Melbourne, VIC Australia

The international smash hit features over 100 choral singers, dancers, pipe-band and drum corps, soloists, Highland dancers and electric Celtic fiddlers at Arts Centre Melbourne, 8:00pm. Info: or bookings:

Brunswick Scottish Society Highland Ceilidh

June 30
Brunswick, VIC Australia

Includes 2 course meal with entertainment from Highland Pipe Band, Highland dancing display, Scottish country dancing, old time dancing to the Hat Band. Dancing for our young patrons. Cost: adults: $50, students: $30,children under 12: $20. Info: Ina Graham 03 8361 0308.

Maclean – a wee piece of Scotland in Australia’s tropical heat.

Today I’m sharing a delightful little piece about a delightful little town in my home region called ‘Maclean’.

Located in the heart of the Clarence Valley, alongside the mighty Clarence River, Maclean boasts itself as ‘the Scottish town in Australia’. Of course it looks and feels nothing like anywhere in Scotland but the town does owe its very existence to Scottish migrants to the region in the 1860’s.

When the town was laid out it was named after the then New South Wales Surveyor General Alexander Grant McLean. Although how the spelling variation came about when naming the town is a mystery.

Main Street Maclean. 

Despite the vast distances to Scotland and the vastly different environment the residents of Maclean remained true to their heritage. Today the town hosts one of the oldest Highland Gatherings in the country where for the past 113 years the Maclean Highland gathering is held every Easter.
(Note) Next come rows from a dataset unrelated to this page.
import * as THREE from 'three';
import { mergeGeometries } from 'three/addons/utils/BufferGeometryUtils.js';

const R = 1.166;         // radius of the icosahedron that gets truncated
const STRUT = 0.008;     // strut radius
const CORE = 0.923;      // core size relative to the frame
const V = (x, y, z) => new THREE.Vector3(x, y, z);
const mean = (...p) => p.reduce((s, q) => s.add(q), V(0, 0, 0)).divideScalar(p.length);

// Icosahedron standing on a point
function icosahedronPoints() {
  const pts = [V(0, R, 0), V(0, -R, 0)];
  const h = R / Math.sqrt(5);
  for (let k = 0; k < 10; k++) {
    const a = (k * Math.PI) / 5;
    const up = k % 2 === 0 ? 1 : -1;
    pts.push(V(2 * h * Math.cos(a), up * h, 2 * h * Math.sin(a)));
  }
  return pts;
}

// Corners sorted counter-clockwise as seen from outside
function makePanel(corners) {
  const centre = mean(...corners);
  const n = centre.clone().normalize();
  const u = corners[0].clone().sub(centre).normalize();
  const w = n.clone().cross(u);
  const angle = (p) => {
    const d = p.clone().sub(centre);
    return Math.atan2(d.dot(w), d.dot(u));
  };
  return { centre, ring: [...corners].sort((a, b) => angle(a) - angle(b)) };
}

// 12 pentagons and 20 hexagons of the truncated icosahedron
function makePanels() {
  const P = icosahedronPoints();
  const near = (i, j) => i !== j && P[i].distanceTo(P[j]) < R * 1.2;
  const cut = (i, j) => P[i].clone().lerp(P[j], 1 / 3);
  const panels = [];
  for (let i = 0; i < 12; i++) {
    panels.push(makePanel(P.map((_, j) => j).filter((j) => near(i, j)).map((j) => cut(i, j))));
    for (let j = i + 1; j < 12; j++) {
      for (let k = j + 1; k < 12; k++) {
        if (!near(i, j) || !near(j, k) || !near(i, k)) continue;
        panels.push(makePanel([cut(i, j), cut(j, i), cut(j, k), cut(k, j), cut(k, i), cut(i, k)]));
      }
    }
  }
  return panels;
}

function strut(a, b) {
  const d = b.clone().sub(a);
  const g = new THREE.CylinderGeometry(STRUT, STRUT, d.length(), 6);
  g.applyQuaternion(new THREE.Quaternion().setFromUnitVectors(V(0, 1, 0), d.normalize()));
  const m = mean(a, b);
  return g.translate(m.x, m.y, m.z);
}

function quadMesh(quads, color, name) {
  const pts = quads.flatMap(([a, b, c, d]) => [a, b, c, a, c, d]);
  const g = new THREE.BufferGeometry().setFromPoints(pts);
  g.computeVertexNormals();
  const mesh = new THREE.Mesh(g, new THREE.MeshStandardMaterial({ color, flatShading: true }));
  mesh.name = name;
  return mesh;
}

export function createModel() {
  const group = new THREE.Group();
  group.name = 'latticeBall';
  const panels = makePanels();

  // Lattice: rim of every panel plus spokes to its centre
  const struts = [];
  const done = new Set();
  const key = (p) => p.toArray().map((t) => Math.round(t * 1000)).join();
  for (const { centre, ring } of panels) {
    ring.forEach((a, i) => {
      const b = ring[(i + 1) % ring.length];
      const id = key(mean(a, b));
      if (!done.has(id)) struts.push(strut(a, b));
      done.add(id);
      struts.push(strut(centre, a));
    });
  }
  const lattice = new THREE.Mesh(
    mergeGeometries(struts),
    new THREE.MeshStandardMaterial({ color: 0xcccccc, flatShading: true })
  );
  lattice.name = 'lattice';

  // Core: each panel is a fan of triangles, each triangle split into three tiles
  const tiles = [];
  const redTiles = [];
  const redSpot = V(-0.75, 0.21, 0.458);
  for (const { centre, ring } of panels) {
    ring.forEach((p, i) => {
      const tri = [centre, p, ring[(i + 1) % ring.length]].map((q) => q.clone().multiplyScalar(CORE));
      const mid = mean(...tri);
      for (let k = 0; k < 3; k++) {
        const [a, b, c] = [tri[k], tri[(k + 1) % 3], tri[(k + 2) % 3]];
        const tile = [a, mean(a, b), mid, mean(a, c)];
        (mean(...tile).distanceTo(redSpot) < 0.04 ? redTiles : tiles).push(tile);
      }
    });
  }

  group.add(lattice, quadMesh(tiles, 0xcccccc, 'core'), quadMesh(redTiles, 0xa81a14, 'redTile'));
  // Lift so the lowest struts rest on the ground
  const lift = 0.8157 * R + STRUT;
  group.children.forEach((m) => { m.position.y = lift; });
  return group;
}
Although there is nothing physically familiar within the town itself that reminds people of our ancient homeland the town is colourfully decorated with Clan tartans on power poles, street signs are posted in English and Scottish Gaelic and in the Herb Stanford Memorial Park there is a Scottish cairn with Clan crests fixed around the base of the cairn, a fitting memorial to the contribution Scottish settlers made to the Clarence and to Australia. Also within the park are a number of totem poles painted in Scottish clan tartans.


If you’re fortunate enough to be visiting this stunning region, Maclean is located just off the Pacific Highway between Grafton and Yamba and well worth the visit. While you’re there pay a visit to ‘The Scottish Shop’ which specialises in the Scottish heritage of the area, with advice on tracing family clans.

They have a range of tartan samples to help identify family tartans. The shop is staffed by volunteers and managed by the Clarence Valley Council and the Lower Clarence Scottish Association. Tourist information and Scottish inspired souvenirs are also available as well as general inquiries on Scottish issues in Maclean.

Hours are 10am to 1pm Monday to Friday and 9.30am to 12 noon on Saturday.